■ **What you need to do**: Scan the records below for the line with "BLADES = 29" and the line with "radius r, turned". Repeat those two lines and every line between them exactly, and nothing else.

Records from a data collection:
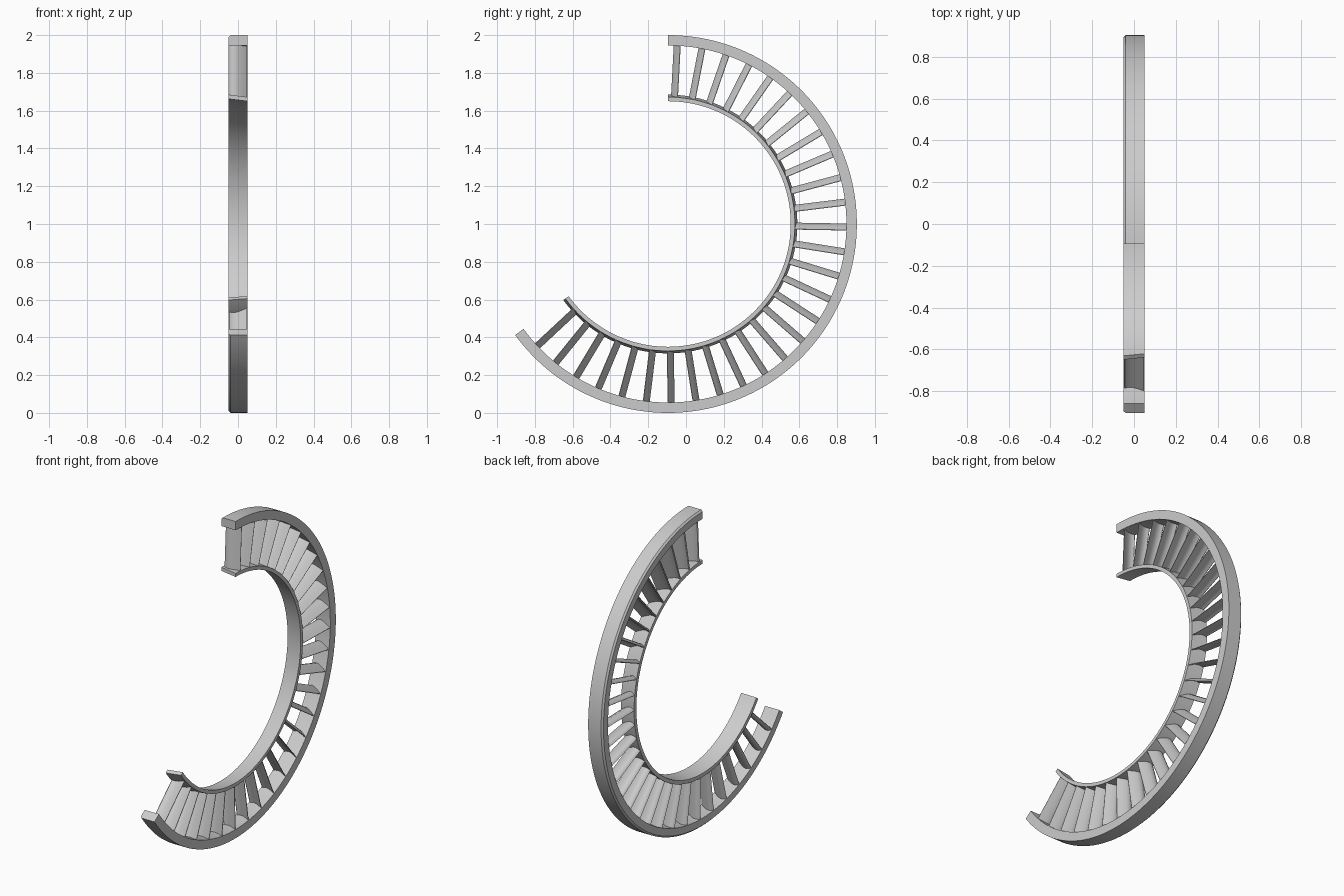
import bpy, bmesh
from math import sin, cos, radians

cube = bpy.data.objects.get("Cube")
if cube:
    bpy.data.objects.remove(cube, do_unlink=True)

CENTRE_Y, CENTRE_Z = -0.0955, 1.0
SWEEP = 234          # degrees of arc, starting at the top
BLADES = 29
FIRST, STEP = 3.0, 8.0

metal = bpy.data.materials.new("grey metal")
metal.use_nodes = True
GREY = (0.6, 0.6, 0.6, 1)
metal.diffuse_color = GREY
metal.node_tree.nodes["Principled BSDF"].inputs["Base Color"].default_value = GREY


def polar(x, r, angle, t=0.0):
    """Point at radius r, turned from the top towards the back, shifted by t along the tangent."""
    s, c = sin(radians(angle)), cos(radians(angle))
    return (x, CENTRE_Y + r * s + t * c, CENTRE_Z + r * c - t * s)


def loft(name, sections, angle):
    """Solid skinned through a list of closed sections, with capped ends."""
    bm = bmesh.new()
    rows = [[bm.verts.new(p) for p in sec] for sec in sections]
    n = len(rows[0])
    for a, b in zip(rows, rows[1:]):
        for i in range(n):
            j = (i + 1) % n
            bm.faces.new((a[i], a[j], b[j], b[i]))
    bm.faces.new(rows[0][::-1])
    bm.faces.new(rows[-1])
    bmesh.ops.recalc_face_normals(bm, faces=bm.faces)
    mesh = bpy.data.meshes.new(name)
    bm.to_mesh(mesh)
    bm.free()
    mesh.materials.append(metal)
    obj = bpy.data.objects.new(name, mesh)
    bpy.context.collection.objects.link(obj)
    bpy.ops.object.select_all(action='DESELECT')
    obj.select_set(True)
    bpy.context.view_layer.objects.active = obj
    bpy.ops.object.shade_smooth_by_angle(angle=radians(angle))
    return obj


def ring(name, profile):
    steps = SWEEP // 2
    loft(name, [[polar(x, r, SWEEP * i / steps) for x, r in profile]
                for i in range(steps + 1)], 25)


# Outer shroud with a chamfered front edge, and slightly conical inner shroud
ring("outer_ring", [(-0.05, 0.945), (-0.05, 0.99), (-0.04, 1.0), (0.05, 1.0), (0.05, 0.945)])
ring("inner_ring", [(-0.05, 0.662), (-0.05, 0.685), (0.05, 0.672), (0.05, 0.65)])

# Cambered vane section: convex side, then concave side (axial, tangential)
convex = [(-0.049, -0.004), (-0.044, -0.011), (-0.033, -0.017), (-0.018, -0.019),
          (0.0, -0.014), (0.024, -0.001), (0.048, 0.015)]
concave = [(0.047, 0.018), (0.022, 0.006), (0.0, -0.003), (-0.018, -0.006),
           (-0.033, -0.004), (-0.044, 0.0)]

for k in range(BLADES):
    angle = FIRST + STEP * k
    loft(f"vane_{k + 1:02d}",
         [[polar(x, r, angle, t) for x, t in convex + concave] for r in (0.668, 0.96)], 40)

■ **Output of the exercise**:
BLADES = 29
FIRST, STEP = 3.0, 8.0

metal = bpy.data.materials.new("grey metal")
metal.use_nodes = True
GREY = (0.6, 0.6, 0.6, 1)
metal.diffuse_color = GREY
metal.node_tree.nodes["Principled BSDF"].inputs["Base Color"].default_value = GREY


def polar(x, r, angle, t=0.0):
    """Point at radius r, turned from the top towards the back, shifted by t along the tangent."""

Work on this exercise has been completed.